ACTIVITY: Show every line in the material below in which the string "from" appears.

RECORDS FOR THIS EXERCISE:

╭──

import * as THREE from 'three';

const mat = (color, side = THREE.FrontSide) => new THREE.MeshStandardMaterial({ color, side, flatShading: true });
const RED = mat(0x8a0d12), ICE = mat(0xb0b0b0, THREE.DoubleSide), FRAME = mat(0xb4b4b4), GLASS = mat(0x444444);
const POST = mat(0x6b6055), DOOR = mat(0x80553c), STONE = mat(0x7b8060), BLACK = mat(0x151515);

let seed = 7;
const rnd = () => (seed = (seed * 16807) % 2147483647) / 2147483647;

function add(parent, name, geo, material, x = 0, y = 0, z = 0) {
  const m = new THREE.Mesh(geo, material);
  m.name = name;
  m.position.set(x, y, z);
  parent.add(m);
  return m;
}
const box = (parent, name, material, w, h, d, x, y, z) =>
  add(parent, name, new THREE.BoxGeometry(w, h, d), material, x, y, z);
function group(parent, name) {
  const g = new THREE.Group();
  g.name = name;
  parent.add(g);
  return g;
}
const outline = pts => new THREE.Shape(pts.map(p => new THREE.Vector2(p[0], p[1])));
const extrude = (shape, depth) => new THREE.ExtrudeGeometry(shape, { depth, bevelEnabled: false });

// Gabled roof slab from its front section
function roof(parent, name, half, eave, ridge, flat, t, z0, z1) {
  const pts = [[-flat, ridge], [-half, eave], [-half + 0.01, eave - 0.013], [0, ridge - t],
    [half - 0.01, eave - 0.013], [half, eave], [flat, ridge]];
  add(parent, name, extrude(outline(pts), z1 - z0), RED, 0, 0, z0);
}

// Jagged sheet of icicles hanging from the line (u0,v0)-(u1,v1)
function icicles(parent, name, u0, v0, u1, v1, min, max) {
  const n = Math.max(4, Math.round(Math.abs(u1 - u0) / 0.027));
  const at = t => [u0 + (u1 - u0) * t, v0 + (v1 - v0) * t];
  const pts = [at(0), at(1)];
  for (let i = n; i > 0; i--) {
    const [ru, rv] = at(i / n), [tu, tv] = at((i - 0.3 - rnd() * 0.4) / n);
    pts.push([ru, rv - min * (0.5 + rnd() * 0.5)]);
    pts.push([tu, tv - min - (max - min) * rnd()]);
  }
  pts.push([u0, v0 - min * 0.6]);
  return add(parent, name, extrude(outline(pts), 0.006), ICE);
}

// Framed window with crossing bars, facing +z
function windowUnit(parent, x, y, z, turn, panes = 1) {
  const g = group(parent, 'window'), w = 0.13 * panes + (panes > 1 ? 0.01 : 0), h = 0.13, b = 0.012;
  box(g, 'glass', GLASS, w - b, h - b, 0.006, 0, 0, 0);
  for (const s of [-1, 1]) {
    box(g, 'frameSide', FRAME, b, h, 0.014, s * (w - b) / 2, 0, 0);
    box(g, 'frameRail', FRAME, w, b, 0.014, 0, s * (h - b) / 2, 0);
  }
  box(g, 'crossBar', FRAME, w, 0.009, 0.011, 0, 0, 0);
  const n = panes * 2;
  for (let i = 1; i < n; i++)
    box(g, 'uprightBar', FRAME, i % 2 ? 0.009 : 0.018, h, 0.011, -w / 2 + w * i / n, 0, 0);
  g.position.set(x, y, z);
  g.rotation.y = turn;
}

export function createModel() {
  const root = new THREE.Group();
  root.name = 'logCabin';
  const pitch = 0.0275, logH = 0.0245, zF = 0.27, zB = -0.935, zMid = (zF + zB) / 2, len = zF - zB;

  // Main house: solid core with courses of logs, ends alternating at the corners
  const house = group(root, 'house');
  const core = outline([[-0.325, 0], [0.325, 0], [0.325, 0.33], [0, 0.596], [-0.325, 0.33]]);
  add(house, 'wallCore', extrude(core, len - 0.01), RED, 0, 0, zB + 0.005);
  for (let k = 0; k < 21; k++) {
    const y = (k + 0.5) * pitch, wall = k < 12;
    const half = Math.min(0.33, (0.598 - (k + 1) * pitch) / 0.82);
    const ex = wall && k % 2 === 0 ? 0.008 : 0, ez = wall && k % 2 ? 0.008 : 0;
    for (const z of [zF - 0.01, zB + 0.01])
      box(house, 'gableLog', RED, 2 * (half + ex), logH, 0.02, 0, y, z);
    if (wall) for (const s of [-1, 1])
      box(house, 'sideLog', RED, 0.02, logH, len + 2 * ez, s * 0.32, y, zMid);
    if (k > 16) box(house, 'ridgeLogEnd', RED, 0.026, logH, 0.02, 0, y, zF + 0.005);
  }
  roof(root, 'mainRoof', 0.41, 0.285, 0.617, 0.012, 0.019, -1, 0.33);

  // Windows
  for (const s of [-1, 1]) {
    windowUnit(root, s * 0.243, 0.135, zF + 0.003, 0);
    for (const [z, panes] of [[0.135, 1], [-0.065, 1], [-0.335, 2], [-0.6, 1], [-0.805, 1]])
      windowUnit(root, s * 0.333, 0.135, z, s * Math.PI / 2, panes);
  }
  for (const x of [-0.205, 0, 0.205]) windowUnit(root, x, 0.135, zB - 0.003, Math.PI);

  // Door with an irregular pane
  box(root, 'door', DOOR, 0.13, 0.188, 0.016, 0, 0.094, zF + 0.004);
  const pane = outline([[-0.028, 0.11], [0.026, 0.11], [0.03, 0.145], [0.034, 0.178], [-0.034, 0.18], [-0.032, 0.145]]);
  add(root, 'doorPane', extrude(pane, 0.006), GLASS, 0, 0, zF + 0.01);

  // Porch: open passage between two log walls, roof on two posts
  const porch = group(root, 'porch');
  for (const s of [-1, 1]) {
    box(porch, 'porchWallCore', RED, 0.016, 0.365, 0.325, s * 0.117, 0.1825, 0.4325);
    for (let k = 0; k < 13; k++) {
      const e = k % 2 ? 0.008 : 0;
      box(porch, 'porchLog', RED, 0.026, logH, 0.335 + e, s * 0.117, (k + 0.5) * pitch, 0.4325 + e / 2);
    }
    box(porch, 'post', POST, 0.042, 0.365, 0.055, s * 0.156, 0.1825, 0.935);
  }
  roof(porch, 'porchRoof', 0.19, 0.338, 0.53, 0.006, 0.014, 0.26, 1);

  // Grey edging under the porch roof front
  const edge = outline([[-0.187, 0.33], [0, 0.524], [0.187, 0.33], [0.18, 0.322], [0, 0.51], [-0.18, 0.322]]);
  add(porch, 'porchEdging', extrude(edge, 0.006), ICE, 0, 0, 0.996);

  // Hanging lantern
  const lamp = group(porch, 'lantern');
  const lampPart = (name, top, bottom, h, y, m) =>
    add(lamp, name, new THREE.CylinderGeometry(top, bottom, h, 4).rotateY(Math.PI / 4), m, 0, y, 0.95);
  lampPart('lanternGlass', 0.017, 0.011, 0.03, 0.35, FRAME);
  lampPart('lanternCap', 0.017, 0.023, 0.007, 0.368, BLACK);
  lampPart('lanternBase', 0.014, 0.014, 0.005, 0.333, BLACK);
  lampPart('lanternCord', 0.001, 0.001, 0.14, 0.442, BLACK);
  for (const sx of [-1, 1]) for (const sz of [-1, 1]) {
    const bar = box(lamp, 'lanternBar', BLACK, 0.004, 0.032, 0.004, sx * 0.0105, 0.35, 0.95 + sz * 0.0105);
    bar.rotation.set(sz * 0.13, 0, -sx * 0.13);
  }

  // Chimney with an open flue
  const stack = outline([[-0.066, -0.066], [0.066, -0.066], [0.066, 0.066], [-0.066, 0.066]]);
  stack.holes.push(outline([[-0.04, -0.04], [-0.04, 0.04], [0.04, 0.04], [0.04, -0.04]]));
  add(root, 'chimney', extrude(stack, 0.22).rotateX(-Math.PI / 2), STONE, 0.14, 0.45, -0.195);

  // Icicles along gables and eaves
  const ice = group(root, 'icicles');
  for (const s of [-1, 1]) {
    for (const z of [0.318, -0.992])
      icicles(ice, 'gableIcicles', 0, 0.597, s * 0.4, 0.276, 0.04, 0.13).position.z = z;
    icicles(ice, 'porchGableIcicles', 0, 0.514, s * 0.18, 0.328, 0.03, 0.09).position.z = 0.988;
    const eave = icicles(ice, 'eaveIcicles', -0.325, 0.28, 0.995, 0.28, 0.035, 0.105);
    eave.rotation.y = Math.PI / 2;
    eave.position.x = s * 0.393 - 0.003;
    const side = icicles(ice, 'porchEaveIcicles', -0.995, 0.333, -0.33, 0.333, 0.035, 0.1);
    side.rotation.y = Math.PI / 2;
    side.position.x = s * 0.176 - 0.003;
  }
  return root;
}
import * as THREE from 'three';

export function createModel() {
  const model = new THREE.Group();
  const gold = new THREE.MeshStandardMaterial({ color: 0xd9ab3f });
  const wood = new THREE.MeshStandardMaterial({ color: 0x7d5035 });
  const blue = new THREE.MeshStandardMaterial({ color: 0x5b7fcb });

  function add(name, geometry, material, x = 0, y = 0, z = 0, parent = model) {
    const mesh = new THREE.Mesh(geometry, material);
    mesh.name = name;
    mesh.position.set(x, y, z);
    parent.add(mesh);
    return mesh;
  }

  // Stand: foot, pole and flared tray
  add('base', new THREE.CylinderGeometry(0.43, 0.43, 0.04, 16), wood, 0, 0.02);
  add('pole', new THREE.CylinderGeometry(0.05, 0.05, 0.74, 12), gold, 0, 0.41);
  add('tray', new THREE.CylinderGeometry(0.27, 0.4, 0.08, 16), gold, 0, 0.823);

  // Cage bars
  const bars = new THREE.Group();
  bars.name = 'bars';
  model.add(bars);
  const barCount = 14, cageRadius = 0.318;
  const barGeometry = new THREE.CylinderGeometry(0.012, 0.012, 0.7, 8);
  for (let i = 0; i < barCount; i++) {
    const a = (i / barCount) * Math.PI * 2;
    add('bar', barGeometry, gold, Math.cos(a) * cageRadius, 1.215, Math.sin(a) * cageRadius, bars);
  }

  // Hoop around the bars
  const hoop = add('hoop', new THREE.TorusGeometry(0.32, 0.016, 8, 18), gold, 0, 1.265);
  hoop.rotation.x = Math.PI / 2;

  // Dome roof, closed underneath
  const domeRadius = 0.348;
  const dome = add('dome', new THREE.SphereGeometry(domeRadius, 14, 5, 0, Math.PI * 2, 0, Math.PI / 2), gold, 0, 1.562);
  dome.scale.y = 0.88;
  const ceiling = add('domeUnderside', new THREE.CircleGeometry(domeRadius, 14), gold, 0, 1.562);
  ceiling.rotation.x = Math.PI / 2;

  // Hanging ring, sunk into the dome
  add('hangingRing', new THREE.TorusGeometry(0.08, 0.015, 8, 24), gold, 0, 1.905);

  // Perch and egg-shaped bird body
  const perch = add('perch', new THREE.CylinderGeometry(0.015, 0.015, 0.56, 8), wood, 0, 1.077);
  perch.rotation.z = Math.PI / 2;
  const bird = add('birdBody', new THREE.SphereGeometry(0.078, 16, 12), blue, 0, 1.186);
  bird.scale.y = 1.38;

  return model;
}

╰──

EXERCISE RESULT:
import * as THREE from 'three';
// Gabled roof slab from its front section
// Jagged sheet of icicles hanging from the line (u0,v0)-(u1,v1)
import * as THREE from 'three';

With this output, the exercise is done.